**SOURCE RECORDS:**
# # # # #
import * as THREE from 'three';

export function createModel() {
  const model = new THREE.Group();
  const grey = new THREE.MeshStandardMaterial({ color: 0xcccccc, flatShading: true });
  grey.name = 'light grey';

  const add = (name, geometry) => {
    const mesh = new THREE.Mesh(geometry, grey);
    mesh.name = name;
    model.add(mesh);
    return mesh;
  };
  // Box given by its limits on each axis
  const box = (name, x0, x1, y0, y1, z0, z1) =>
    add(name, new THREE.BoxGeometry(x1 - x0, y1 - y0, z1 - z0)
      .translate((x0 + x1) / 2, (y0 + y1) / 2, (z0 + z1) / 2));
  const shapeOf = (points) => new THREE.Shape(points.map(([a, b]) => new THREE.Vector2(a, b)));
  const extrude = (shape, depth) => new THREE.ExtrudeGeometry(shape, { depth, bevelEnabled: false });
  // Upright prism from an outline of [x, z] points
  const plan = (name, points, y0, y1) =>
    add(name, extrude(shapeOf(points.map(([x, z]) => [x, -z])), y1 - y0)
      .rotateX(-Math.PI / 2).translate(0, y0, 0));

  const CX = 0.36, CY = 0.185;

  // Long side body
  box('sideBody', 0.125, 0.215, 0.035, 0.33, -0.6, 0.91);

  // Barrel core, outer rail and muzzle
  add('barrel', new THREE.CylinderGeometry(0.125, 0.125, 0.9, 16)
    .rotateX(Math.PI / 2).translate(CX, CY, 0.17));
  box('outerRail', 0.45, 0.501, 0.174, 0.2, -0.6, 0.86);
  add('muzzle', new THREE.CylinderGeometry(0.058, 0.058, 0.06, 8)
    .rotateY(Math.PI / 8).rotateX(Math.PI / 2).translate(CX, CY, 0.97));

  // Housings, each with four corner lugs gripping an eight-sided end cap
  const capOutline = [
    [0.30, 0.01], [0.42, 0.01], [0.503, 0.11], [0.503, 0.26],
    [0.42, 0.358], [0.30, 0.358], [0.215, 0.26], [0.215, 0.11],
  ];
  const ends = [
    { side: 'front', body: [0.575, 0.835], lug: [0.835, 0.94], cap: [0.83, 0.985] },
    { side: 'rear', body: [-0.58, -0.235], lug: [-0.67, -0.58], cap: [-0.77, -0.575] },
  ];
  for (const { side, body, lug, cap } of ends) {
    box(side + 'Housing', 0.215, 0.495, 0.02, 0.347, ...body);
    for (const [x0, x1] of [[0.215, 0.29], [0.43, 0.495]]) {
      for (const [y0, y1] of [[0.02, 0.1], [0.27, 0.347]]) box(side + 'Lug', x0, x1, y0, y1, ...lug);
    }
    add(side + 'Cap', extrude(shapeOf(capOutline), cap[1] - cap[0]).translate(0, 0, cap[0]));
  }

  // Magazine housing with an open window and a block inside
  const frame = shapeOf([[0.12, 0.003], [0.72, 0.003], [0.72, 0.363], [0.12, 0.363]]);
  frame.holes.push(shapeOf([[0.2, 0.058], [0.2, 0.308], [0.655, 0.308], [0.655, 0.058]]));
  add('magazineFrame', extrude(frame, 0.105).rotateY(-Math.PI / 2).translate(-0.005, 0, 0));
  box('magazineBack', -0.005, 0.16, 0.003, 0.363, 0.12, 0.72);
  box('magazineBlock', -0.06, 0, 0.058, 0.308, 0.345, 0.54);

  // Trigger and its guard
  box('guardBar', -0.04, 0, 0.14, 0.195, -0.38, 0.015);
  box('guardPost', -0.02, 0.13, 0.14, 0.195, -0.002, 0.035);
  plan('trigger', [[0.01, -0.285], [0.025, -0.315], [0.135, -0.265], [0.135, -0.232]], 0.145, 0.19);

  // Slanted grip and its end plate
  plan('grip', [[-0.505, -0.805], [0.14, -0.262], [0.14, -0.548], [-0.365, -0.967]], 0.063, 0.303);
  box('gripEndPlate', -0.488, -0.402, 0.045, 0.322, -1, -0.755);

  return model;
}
# # # # #
**TO DO:** The answer should be one number: how many lines in the listing above contain "Math".

**SOLUTION FOR THIS PROBLEM:** 4